**WORK ORDER**:
Tally the lines below that include the string "sides". Reply with the total only.
>>>
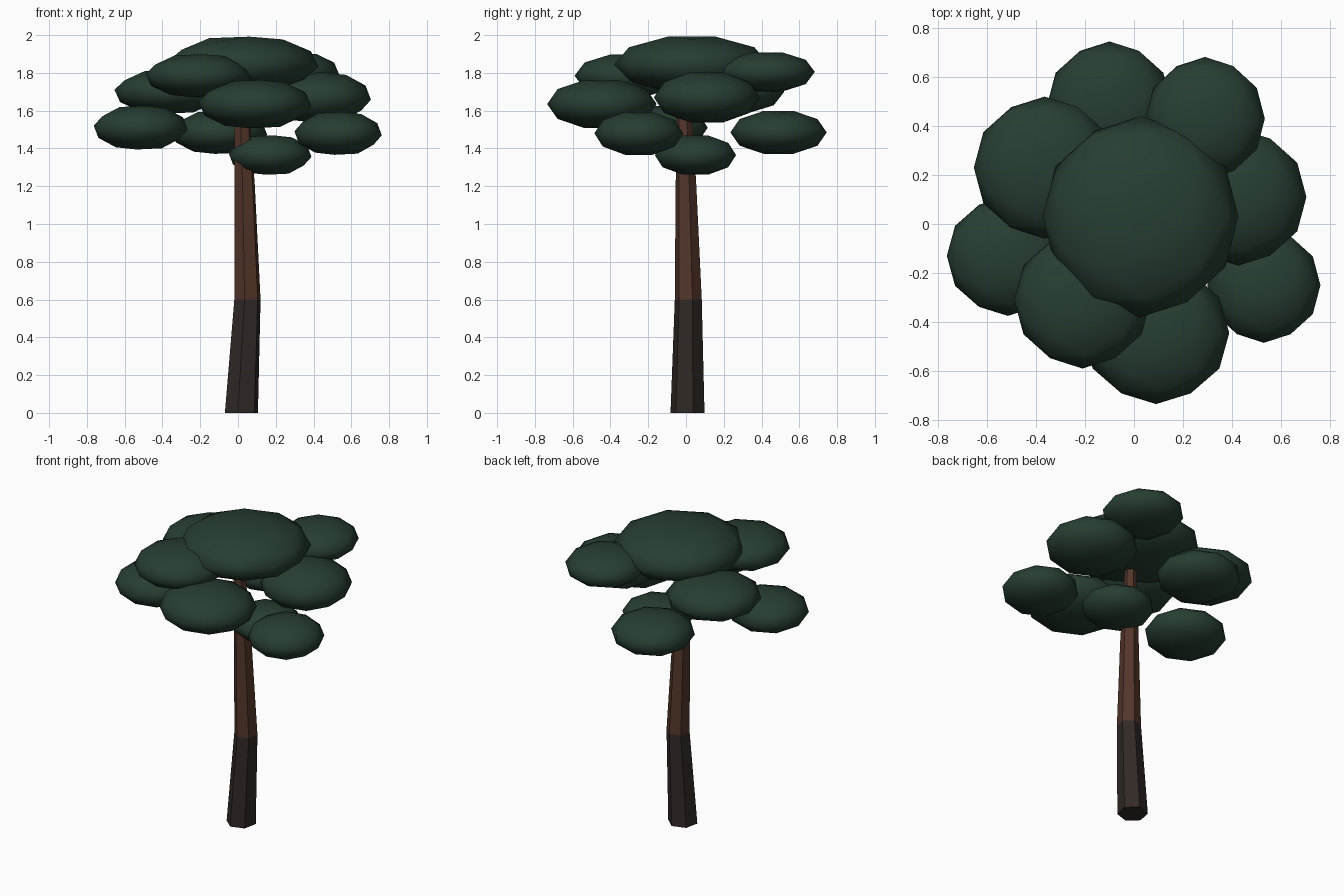
import bpy, bmesh, math
from mathutils import Matrix, Vector

if "Cube" in bpy.data.objects:
    bpy.data.objects.remove(bpy.data.objects["Cube"])


def material(name, rgb):
    m = bpy.data.materials.new(name)
    m.diffuse_color = (*rgb, 1)
    m.use_nodes = True
    m.node_tree.nodes["Principled BSDF"].inputs["Base Color"].default_value = m.diffuse_color
    return m


def finish(bm, name, mat):
    bmesh.ops.recalc_face_normals(bm, faces=bm.faces)
    me = bpy.data.meshes.new(name)
    bm.to_mesh(me)
    bm.free()
    me.materials.append(mat)
    ob = bpy.data.objects.new(name, me)
    bpy.context.collection.objects.link(ob)
    return ob


def tapered_stem(name, rings, mat, sides=6):
    """Loft of (x, y, z, radius) rings, capped at both ends."""
    bm = bmesh.new()
    loops = []
    for x, y, z, r in rings:
        loops.append([bm.verts.new((x + r * math.cos(a), y + r * math.sin(a), z))
                      for a in (math.tau * (i + 0.3) / sides for i in range(sides))])
    for low, high in zip(loops, loops[1:]):
        for i in range(sides):
            j = (i + 1) % sides
            bm.faces.new((low[i], low[j], high[j], high[i]))
    bm.faces.new(loops[0])
    bm.faces.new(loops[-1])
    return finish(bm, name, mat)


def leaf_clump(name, centre, size, mat):
    """Flattened low-poly ball with an edge, not a corner, at the top."""
    bm = bmesh.new()
    bmesh.ops.create_icosphere(bm, subdivisions=2, radius=1)
    bm.transform(Matrix.Translation(Vector(centre))
                 @ Matrix.Diagonal((*size, 1))
                 @ Matrix.Rotation(math.radians(31.72), 4, 'Y'))
    for f in bm.faces:
        f.smooth = True
    return finish(bm, name, mat)


dark_bark = material("dark_bark", (0.030, 0.022, 0.019))
red_bark = material("red_bark", (0.085, 0.036, 0.022))
needles = material("needles", (0.020, 0.048, 0.032))

# Trunk
tapered_stem("lower_trunk", [(0.018, 0.008, 0, 0.092), (0.050, 0.012, 0.6, 0.073)], dark_bark)
tapered_stem("upper_trunk", [(0.050, 0.012, 0.6, 0.073), (0.036, 0.0, 1.2, 0.056),
                             (0.015, -0.012, 1.75, 0.035)], red_bark)

# Foliage: centre, then half sizes
clumps = {
    "crown_top": ((0.027, 0.03, 1.845), (0.402, 0.41, 0.155)),
    "crown_back": ((-0.10, 0.49, 1.485), (0.255, 0.255, 0.12)),
    "crown_back_right": ((0.29, 0.43, 1.805), (0.245, 0.252, 0.11)),
    "crown_right": ((0.425, 0.11, 1.67), (0.28, 0.28, 0.14)),
    "crown_front_right": ((0.53, -0.25, 1.48), (0.232, 0.235, 0.12)),
    "crown_front": ((0.09, -0.445, 1.635), (0.30, 0.29, 0.135)),
    "crown_front_left": ((-0.21, -0.31, 1.785), (0.28, 0.28, 0.12)),
    "crown_left": ((-0.515, -0.13, 1.51), (0.25, 0.245, 0.122)),
    "crown_back_left": ((-0.365, 0.23, 1.70), (0.29, 0.29, 0.122)),
    "crown_low": ((0.17, 0.05, 1.365), (0.22, 0.215, 0.11)),
}
for name, (centre, size) in clumps.items():
    leaf_clump(name, centre, size, needles)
<<<
**ANSWER SPACE**:
4